"At the time of Betty's death, I was stationed in Camp Polk, Louisiana and out on cadre when I received the news. I was notified by the Army of Betty's sudden passing and given bereavement leave to return home. I immediately began my long journey home. The darn trains in the country were tied up with military comings and goings in support of the war effort and it took me over 48 hours of constant travel to arrive in Baltimore. I arrived tired and exhausted the day Betty was laid to rest, as I had not slept for those 48 hours. Betty's father, chastised me for not arriving sooner. I could not believe he did that, as I was mourning the loss of my beloved young wife. He was a real bastard.
Shortly after Betty was buried I headed back to Camp Polk to continue my service to my country, leaving my parents and Betty's to dissolve our marital home."


  1. I am so touched by this letter and want to go back and see others you have posted. My father was in the military/France through Germany at a similar time. He never spoke of what he did or saw, I know it tortured him to do so. But we are left with many "blank" years of his life. Reading this letter some how filled in a hollow place. Wishing you the best with this on going project. Sharon

    1. Thank you Sharon, The men who served all those years were sworn to silence!My dad never spoke of the war until he was dying. I feel as you do that there are so many missing pieces. I am so glad to know you have found this to be helpful! Than you!

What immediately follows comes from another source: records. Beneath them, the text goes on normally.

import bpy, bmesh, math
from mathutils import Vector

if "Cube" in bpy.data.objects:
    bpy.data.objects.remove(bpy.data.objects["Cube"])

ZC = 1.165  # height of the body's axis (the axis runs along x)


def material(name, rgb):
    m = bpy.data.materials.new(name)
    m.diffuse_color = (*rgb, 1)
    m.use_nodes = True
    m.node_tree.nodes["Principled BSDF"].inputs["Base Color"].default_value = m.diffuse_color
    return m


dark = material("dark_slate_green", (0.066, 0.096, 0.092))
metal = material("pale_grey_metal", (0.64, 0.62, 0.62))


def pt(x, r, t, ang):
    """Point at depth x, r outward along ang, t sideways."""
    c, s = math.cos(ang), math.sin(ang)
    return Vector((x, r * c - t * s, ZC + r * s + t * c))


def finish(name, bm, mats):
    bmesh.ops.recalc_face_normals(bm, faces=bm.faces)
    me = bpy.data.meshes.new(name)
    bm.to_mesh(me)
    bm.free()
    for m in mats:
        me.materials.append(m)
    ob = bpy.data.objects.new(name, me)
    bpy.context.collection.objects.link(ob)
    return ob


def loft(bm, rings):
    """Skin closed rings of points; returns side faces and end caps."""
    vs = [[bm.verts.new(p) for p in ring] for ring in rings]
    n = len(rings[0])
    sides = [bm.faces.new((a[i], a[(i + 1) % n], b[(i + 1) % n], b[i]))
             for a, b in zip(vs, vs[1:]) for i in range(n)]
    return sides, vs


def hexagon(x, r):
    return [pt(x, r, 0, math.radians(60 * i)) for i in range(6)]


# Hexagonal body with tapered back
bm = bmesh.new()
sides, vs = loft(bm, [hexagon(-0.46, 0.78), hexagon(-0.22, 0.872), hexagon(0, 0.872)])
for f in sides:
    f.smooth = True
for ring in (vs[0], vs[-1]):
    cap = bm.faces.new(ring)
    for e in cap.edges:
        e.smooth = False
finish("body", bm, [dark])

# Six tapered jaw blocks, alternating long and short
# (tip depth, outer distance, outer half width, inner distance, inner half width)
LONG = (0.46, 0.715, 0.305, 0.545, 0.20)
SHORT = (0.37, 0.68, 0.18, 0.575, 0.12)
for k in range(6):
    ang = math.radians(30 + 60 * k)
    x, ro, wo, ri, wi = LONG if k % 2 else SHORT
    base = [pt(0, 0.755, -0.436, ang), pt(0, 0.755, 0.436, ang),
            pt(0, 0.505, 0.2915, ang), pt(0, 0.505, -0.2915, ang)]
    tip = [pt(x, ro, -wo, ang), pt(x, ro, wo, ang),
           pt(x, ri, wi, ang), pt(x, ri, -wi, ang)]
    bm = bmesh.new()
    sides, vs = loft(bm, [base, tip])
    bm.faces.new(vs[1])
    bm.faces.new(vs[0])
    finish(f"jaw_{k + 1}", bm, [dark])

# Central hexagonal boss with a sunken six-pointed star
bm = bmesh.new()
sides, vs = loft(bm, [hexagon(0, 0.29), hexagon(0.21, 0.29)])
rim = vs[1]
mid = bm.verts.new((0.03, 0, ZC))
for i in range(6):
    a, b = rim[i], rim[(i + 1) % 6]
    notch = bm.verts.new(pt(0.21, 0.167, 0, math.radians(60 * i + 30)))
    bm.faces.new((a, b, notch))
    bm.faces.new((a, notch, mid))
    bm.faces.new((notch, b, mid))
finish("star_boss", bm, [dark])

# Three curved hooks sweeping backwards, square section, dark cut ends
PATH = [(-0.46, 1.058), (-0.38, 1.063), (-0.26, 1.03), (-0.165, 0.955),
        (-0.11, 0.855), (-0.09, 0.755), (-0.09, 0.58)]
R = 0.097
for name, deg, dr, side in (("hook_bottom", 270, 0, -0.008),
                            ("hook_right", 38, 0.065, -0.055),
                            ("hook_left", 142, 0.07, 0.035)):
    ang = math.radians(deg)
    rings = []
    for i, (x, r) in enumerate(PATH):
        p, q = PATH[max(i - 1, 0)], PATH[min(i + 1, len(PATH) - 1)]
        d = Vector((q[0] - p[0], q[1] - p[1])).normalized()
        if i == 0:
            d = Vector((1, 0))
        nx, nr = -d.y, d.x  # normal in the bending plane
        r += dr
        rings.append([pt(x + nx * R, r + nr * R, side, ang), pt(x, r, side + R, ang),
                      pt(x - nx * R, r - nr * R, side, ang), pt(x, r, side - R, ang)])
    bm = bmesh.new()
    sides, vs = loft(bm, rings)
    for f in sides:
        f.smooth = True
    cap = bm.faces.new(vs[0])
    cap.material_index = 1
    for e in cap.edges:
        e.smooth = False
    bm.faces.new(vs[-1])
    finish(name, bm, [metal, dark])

  2. Sharon, thank you for leaving your comments. Quite possibly he was in the same unit. You can get his military records if you do not have any from the Government that will tell you what unit he was assigned to and then you can look up their history. Dad never really talked about it either until he was in his late 70's, they were sworn to silence, and they kept their promise. They were a very unique and honorable generation. Please feel free to leave any comments or questions and I will try to answer them and maybe fill in some more blank spaces for you.